→ **Your task**
Which lines in the records below include the word "rings"? Report each of them in full.

→ **Data to examine**
• • • •
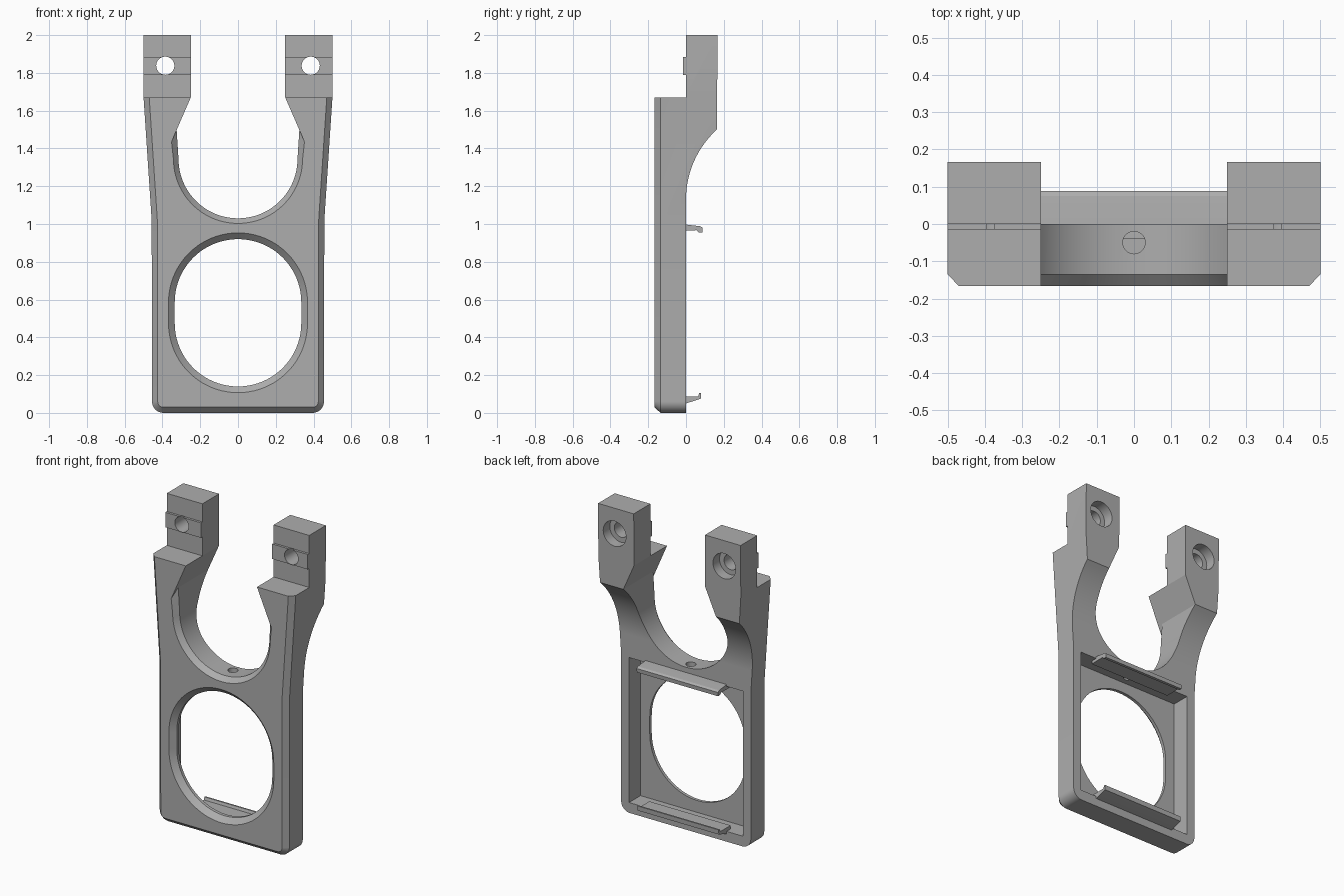
import bpy, bmesh
from math import sin, cos, pi, sqrt
from mathutils import Matrix

cube = bpy.data.objects.get("Cube")
if cube:
    bpy.data.objects.remove(cube, do_unlink=True)

grey = bpy.data.materials.new("grey plastic")
grey.use_nodes = True
colour = (0.42, 0.42, 0.42, 1)
grey.diffuse_color = colour
grey.node_tree.nodes["Principled BSDF"].inputs["Base Color"].default_value = colour


def make(name, bm):
    bmesh.ops.recalc_face_normals(bm, faces=bm.faces)
    mesh = bpy.data.meshes.new(name)
    bm.to_mesh(mesh)
    bm.free()
    mesh.materials.append(grey)
    ob = bpy.data.objects.new(name, mesh)
    bpy.context.collection.objects.link(ob)
    return ob


def loft(name, sections, to_3d):
    """Skin matching closed outlines, each placed at its own depth."""
    bm = bmesh.new()
    rings = [[bm.verts.new(to_3d(a, b, d)) for a, b in pts] for d, pts in sections]
    n = len(rings[0])
    for r, s in zip(rings, rings[1:]):
        for i in range(n):
            j = (i + 1) % n
            bm.faces.new((r[i], r[j], s[j], s[i]))
    bm.faces.new(rings[0])
    bm.faces.new(rings[-1])
    return make(name, bm)


def front(x, z, y):
    return (x, y, z)


def side(y, z, x):
    return (x, y, z)


def cylinder(name, centre, r, depth, axis):
    bm = bmesh.new()
    turn = Matrix.Rotation(pi / 2, 4, "X") if axis == "Y" else Matrix()
    bmesh.ops.create_cone(bm, cap_ends=True, segments=40, radius1=r, radius2=r,
                          depth=depth, matrix=Matrix.Translation(centre) @ turn)
    return make(name, bm)


def box(name, x0, x1, y0, y1, z0, z1):
    rect = [(x0, z0), (x1, z0), (x1, z1), (x0, z1)]
    return loft(name, [(y0, rect), (y1, rect)], front)


def arc(cx, cz, r, a0, a1, n):
    return [(cx + r * cos(a0 + (a1 - a0) * i / n), cz + r * sin(a0 + (a1 - a0) * i / n))
            for i in range(n + 1)]


def mirrored(half):
    """Close a right-hand outline with its mirror image."""
    return half + [(-x, z) for x, z in reversed(half)]


def combine(target, tool, operation):
    mod = target.modifiers.new(operation, "BOOLEAN")
    mod.operation, mod.solver, mod.object = operation, "EXACT", tool
    bpy.context.view_layer.objects.active = target
    bpy.ops.object.modifier_apply(modifier=mod.name)
    bpy.data.objects.remove(tool, do_unlink=True)


FRONT, BEVEL = -0.167, -0.135


# Main frame: flared outline with a chamfered front edge
def outline(inset):
    return mirrored(arc(0.395, 0.06, 0.06 - inset, -pi / 2, 0, 8)
                    + [(0.457 - inset, 1.02), (0.5 - inset, 1.67), (0.5 - inset, 2.1)])


frame = loft("frame", [(FRONT, outline(0.03)), (BEVEL, outline(0)), (0.2, outline(0))], front)

# Side silhouette: front ledge, set-back arms and swept rear
R = 0.5
sweep = [(R - sqrt(R * R - h * h), 1.13 + h) for h in (0.37 * i / 20 for i in range(21))]
profile = [(-0.3, -0.1), (0, -0.1)] + sweep + [(0.167, 2), (0, 2), (0, 1.67), (-0.3, 1.67)]
combine(frame, loft("silhouette", [(-1, profile), (1, profile)], side), "INTERSECT")


# Open notch between the arms
def notch(r, x, z):
    return mirrored(arc(0, 1.345, r, -pi / 2 + 0.03, 0, 24)
                    + [(x, z), (0.25, 1.67), (0.25, 2.2)])


wide, narrow = notch(0.342, 0.352, 1.435), notch(0.315, 0.325, 1.5)
combine(frame, loft("notch_cutter", [(-0.3, wide), (FRONT, wide), (BEVEL, narrow), (0.3, narrow)],
                    front), "DIFFERENCE")


# Tall round-ended window
def window(r):
    return arc(0, 0.585, r, 0, pi, 40) + arc(0, 0.475, r, pi, 2 * pi, 40)


big, small = window(0.368), window(0.335)
combine(frame, loft("window_cutter", [(-0.3, big), (FRONT, big), (BEVEL, small), (0.3, small)],
                    front), "DIFFERENCE")

# Rear pocket and the small hole in the bridge above it
combine(frame, box("pocket_cutter", -0.4, 0.4, -0.115, 0.1, 0.065, 0.985), "DIFFERENCE")
combine(frame, cylinder("bridge_hole", (0, -0.05, 1), 0.03, 0.2, "Z"), "DIFFERENCE")

# Arm details: raised front strip, through hole and rear counterbore
for s in (-1, 1):
    x = 0.385 * s
    lo, hi = sorted((0.25 * s, 0.5 * s))
    combine(frame, box("strip", lo, hi, -0.015, 0.05, 1.79, 1.885), "UNION")
    combine(frame, cylinder("bolt_hole", (x, 0, 1.838), 0.048, 1, "Y"), "DIFFERENCE")
    combine(frame, cylinder("counterbore", (x, 0.2, 1.838), 0.08, 0.2, "Y"), "DIFFERENCE")

# Hooked clips on the rear edges of the pocket
upper = [(-0.04, 0.965), (0.055, 0.967), (0.068, 0.955), (0.086, 0.955),
         (0.088, 0.98), (0.075, 0.988), (0, 0.997), (-0.04, 0.997)]
lower = [(-0.04, 0.05), (0, 0.05), (0.078, 0.075), (0.08, 0.105),
         (0.07, 0.105), (0.064, 0.088), (-0.04, 0.088)]
clips = [loft(name, [(-0.285, pts), (0.285, pts)], side)
         for name, pts in (("upper_clip", upper), ("lower_clip", lower))]

# Smooth the curved walls, keep the edges crisp
for ob in [frame] + clips:
    bpy.ops.object.select_all(action="DESELECT")
    ob.select_set(True)
    bpy.context.view_layer.objects.active = ob
    bpy.ops.object.shade_smooth_by_angle(angle=0.35)
    ob.modifiers.new("weighted normals", "WEIGHTED_NORMAL").keep_sharp = True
• • • •
→ **Task response**
    rings = [[bm.verts.new(to_3d(a, b, d)) for a, b in pts] for d, pts in sections]
    n = len(rings[0])
    for r, s in zip(rings, rings[1:]):
    bm.faces.new(rings[0])
    bm.faces.new(rings[-1])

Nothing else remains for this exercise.